Green Lacewings
Chrysoperla species

Description: Several species of lacewings are preda-tors of sorghum insect and mite pests. Adults are greenish or yellowish with delicate, lace-like wings and shining golden eyes in some species. They are soft-bodied insects about 3 /4 inch long. The alliga-tor- shaped larvae have elongated, sickle-shaped mandibles to puncture and extract body fluids from their victims. These mandibles readily distinguish them from lady beetle larvae.

Biology: Lacewings usually hibernate as pre-pupae in silken cocoons. Some may overwinter as adults. Adults emerge in the spring and lay eggs on silken stalks that project about 1 /2 inch above the surface of the leaf or stem to which they are attached. It is thought that the stalks protect the eggs from their natural enemies, particularly larvae of their own kind. Eggs hatch in about a week. Both the larval and pupal periods last 2 to 3 weeks. Larvae seek sheltered places on leaves or elsewhere and spin cocoons in which they pupate. Lacewing pupae often are mistaken for spider egg cases. A genera-tion requires about 40 days and there may be five or six generations annually in warm climates.

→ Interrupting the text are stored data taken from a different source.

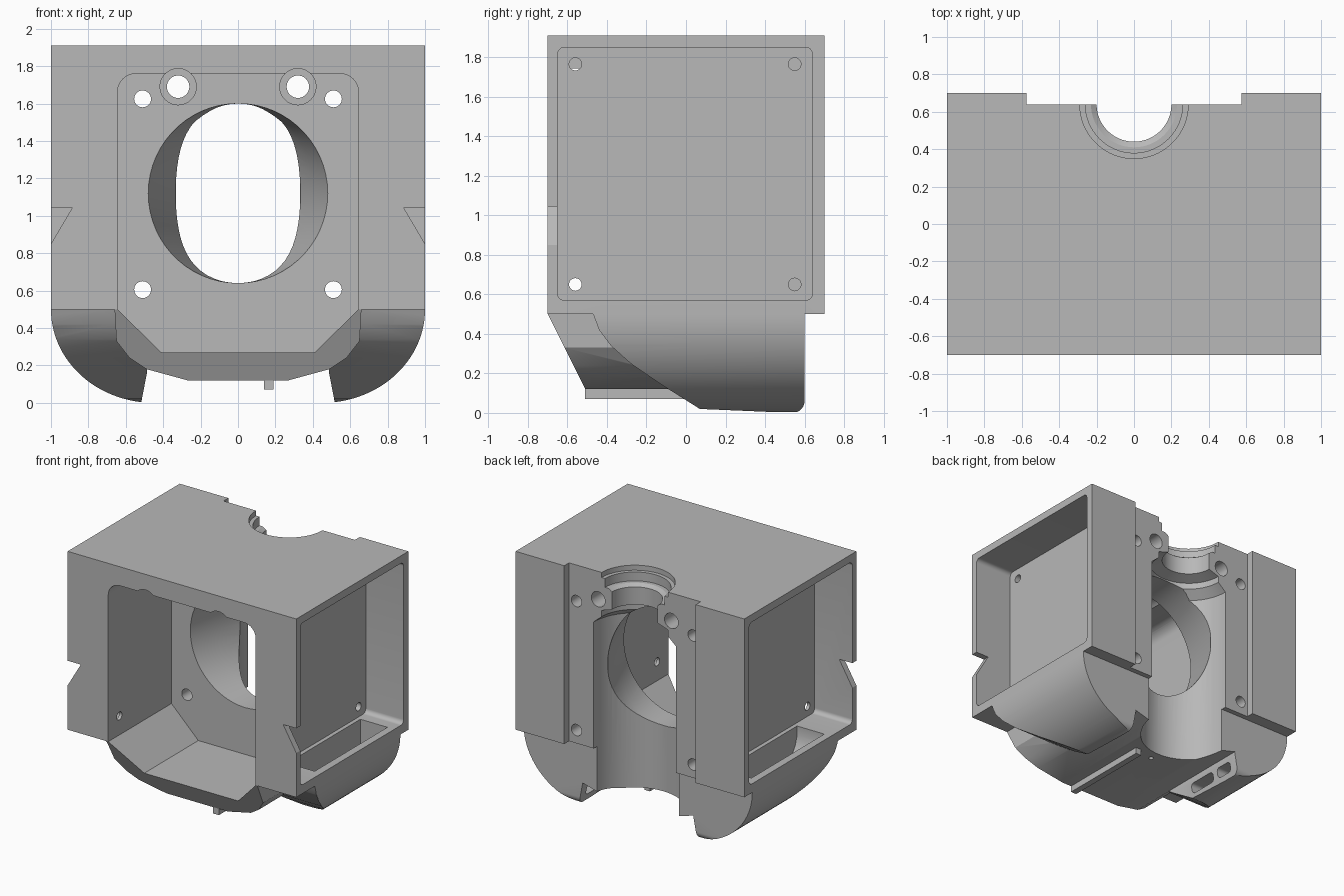
import bpy, bmesh
from math import sin, cos, radians, pi

if "Cube" in bpy.data.objects:
    bpy.data.objects.remove(bpy.data.objects["Cube"], do_unlink=True)

grey = bpy.data.materials.new("plain_grey")
grey.use_nodes = True
GREY = (0.48, 0.48, 0.48, 1)
grey.diffuse_color = GREY
grey.node_tree.nodes["Principled BSDF"].inputs["Base Color"].default_value = GREY


def loft(name, rings):
    """Closed solid through rings of equal length."""
    bm = bmesh.new()
    loops = [[bm.verts.new(p) for p in ring] for ring in rings]
    n = len(loops[0])
    for a, b in zip(loops, loops[1:]):
        for i in range(n):
            j = (i + 1) % n
            bm.faces.new((a[i], a[j], b[j], b[i]))
    bm.faces.new(loops[0])
    bm.faces.new(loops[-1])
    bmesh.ops.recalc_face_normals(bm, faces=bm.faces)
    mesh = bpy.data.meshes.new(name)
    bm.to_mesh(mesh)
    bm.free()
    mesh.materials.append(grey)
    ob = bpy.data.objects.new(name, mesh)
    bpy.context.collection.objects.link(ob)
    return ob


def prism(name, pts, axis, lo, hi):
    """Extrude a flat profile along x, y or z."""
    place = {"x": lambda u, v, w: (w, u, v),
             "y": lambda u, v, w: (u, w, v),
             "z": lambda u, v, w: (u, v, w)}[axis]
    return loft(name, [[place(u, v, w) for u, v in pts] for w in (lo, hi)])


def arc(cu, cv, ru, rv, a0, a1, n=8):
    return [(cu + ru * cos(radians(a0 + (a1 - a0) * i / n)),
             cv + rv * sin(radians(a0 + (a1 - a0) * i / n))) for i in range(n + 1)]


def disc(u, v, r, n=32):
    return arc(u, v, r, r, 0, 360 - 360 / n, n - 1)


def rounded(u0, v0, u1, v1, r):
    return (arc(u1 - r, v1 - r, r, r, 0, 90) + arc(u0 + r, v1 - r, r, r, 90, 180)
            + arc(u0 + r, v0 + r, r, r, 180, 270) + arc(u1 - r, v0 + r, r, r, 270, 360))


def rect(u0, v0, u1, v1):
    return [(u0, v0), (u1, v0), (u1, v1), (u0, v1)]


def combine(base, tool, op):
    mod = base.modifiers.new("combine", "BOOLEAN")
    mod.operation, mod.solver, mod.object = op, "EXACT", tool
    bpy.ops.object.select_all(action="DESELECT")
    bpy.context.view_layer.objects.active = base
    base.select_set(True)
    bpy.ops.object.modifier_apply(modifier=mod.name)
    bpy.data.objects.remove(tool, do_unlink=True)
    return base


def mirrored(pts, s):
    return [(s * u, v) for u, v in pts]


# Main box
body = prism("housing", rect(-1, -0.7, 1, 0.7), "z", 0.5, 1.91)

# Lower chute with sloping front lip
half = [(0.27, 0.12), (0.49, 0.18), (0.58, 0.24), (0.65, 0.33), (0.66, 0.5), (0.66, 0.53)]
chute = prism("chute", half + mirrored(half, -1)[::-1], "y", -0.8, 0.7)
lip = prism("lip", [(-0.7, 0.6), (-0.7, 0.5), (-0.5, 0.1), (0.6, 0.1), (0.6, 0.6)], "x", -1, 1)
combine(body, combine(chute, lip, "INTERSECT"), "UNION")

# Curved side scoops, solid outside
side_curve = [(-0.47, 0.5), (-0.44, 0.42), (-0.38, 0.34), (-0.28, 0.25), (-0.12, 0.14),
              (0.07, 0.02)] + arc(0.54, 0.06, 0.06, 0.06, -90, 0)
fin = arc(0.45, 0.5, 0.55, 0.5, 0, -83, 24) + [(0.485, 0.17), (0.5, 0.25), (0.56, 0.52), (0.98, 0.52)]
hollow = arc(0.45, 0.5, 0.49, 0.42, 0, -58, 16) + [(0.7, 0.7), (0.94, 0.7)]
hollow_side = [(0.1 + (y - 0.1) * 0.85, 0.5 + (z - 0.5) * 0.9) for y, z in side_curve]


def scoop(name, profile, curve, s, top):
    part = prism(name, mirrored(profile, s), "y", -0.6, 0.7)
    closed = curve + [(curve[-1][0], top), (curve[0][0], top)]
    return combine(part, prism("limit", closed, "x", -1.2, 1.2), "INTERSECT")


for s in (-1, 1):
    combine(body, scoop("scoop", fin, side_curve, s, 0.52), "UNION")

# Small rail under the floor
combine(body, prism("rail", rect(0.14, -0.51, 0.19, 0.25), "z", 0.07, 0.18), "UNION")


def cut(name, pts, axis, lo, hi):
    combine(body, prism(name, pts, axis, lo, hi), "DIFFERENCE")


# Front chamber with rounded top and chamfered floor
chamber = (arc(0.545, 1.66, 0.1, 0.1, 0, 90) + arc(-0.545, 1.66, 0.1, 0.1, 90, 180)
           + [(-0.645, 0.5), (-0.41, 0.27), (0.41, 0.27), (0.645, 0.5)])
cut("chamber", chamber, "y", -0.8, 0.09)

# Back recess
cut("recess", rect(-0.575, 0.64, 0.575, 0.8), "z", 0.4, 2)

# Side pockets, hollow scoops, edge notches, vent slots and small holes
for s in (-1, 1):
    cut("side_pocket", rounded(-0.65, 0.57, 0.64, 1.85, 0.035), "x", s * 0.67, s * 1.1)
    combine(body, scoop("hollow", hollow, hollow_side, s, 0.62), "DIFFERENCE")
    notch = [(1.05, 1.045), (0.885, 1.045), (1, 0.85), (1.05, 0.762)]
    cut("notch", mirrored(notch, s), "y", -0.8, -0.64)
    for y0, y1 in ((0.08, 0.33), (0.38, 0.53)):
        cut("vent_slot", rounded(y0, 0.05, y1, 0.13, 0.03), "x", s * 0.4, s * 0.6)
    for z in (0.65, 1.765):
        cut("side_hole", disc(-0.56, z, 0.032, 20), "x", s * 0.6, s * 0.7)
        cut("blind_hole", disc(0.55, z, 0.032, 20), "x", s * 0.58, s * 0.7)
    for z in (0.605, 1.625):
        cut("screw_hole", disc(s * 0.51, z, 0.045), "y", 0, 0.75)
    cut("bolt_hole", disc(s * 0.32, 1.69, 0.06), "y", 0, 0.75)
    cut("bolt_sink", disc(s * 0.32, 1.69, 0.097), "y", -0.8, 0.2)

# Stepped vertical bore, open at the back
steps = [(0.36, 0), (0.36, 1.5), (0.29, 1.56), (0.29, 1.61), (0.2, 1.64), (0.2, 1.78),
         (0.23, 1.8), (0.26, 1.8), (0.26, 1.87), (0.29, 1.87), (0.29, 2)]
bore = loft("bore", [[(x, y, z) for x, y in disc(0, 0.64, r, 64)] for r, z in steps])
combine(body, bore, "DIFFERENCE")

# Window narrowing from a circle to an ellipse
window = loft("window", [[(x, y, z) for x, z in arc(0, 1.12, rx, 0.48, 0, 354, 59)]
                         for y, rx in ((0.05, 0.49), (0.09, 0.48), (0.3, 0.41), (0.5, 0.335))])
combine(body, window, "DIFFERENCE")

# Drain hole in the floor
cut("drain", disc(0, 0.2, 0.018, 16), "z", 0, 0.24)

# Smooth curved walls, keep edges sharp
bpy.ops.object.select_all(action="DESELECT")
bpy.context.view_layer.objects.active = body
body.select_set(True)
bpy.ops.object.shade_smooth_by_angle(angle=radians(25))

Prey: Lacewing larvae, called aphid lions, are among the more important beneficial insects. Larvae feed voraciously on aphids, thrips, mites, small larvae, and other soft-bodied insects or eggs.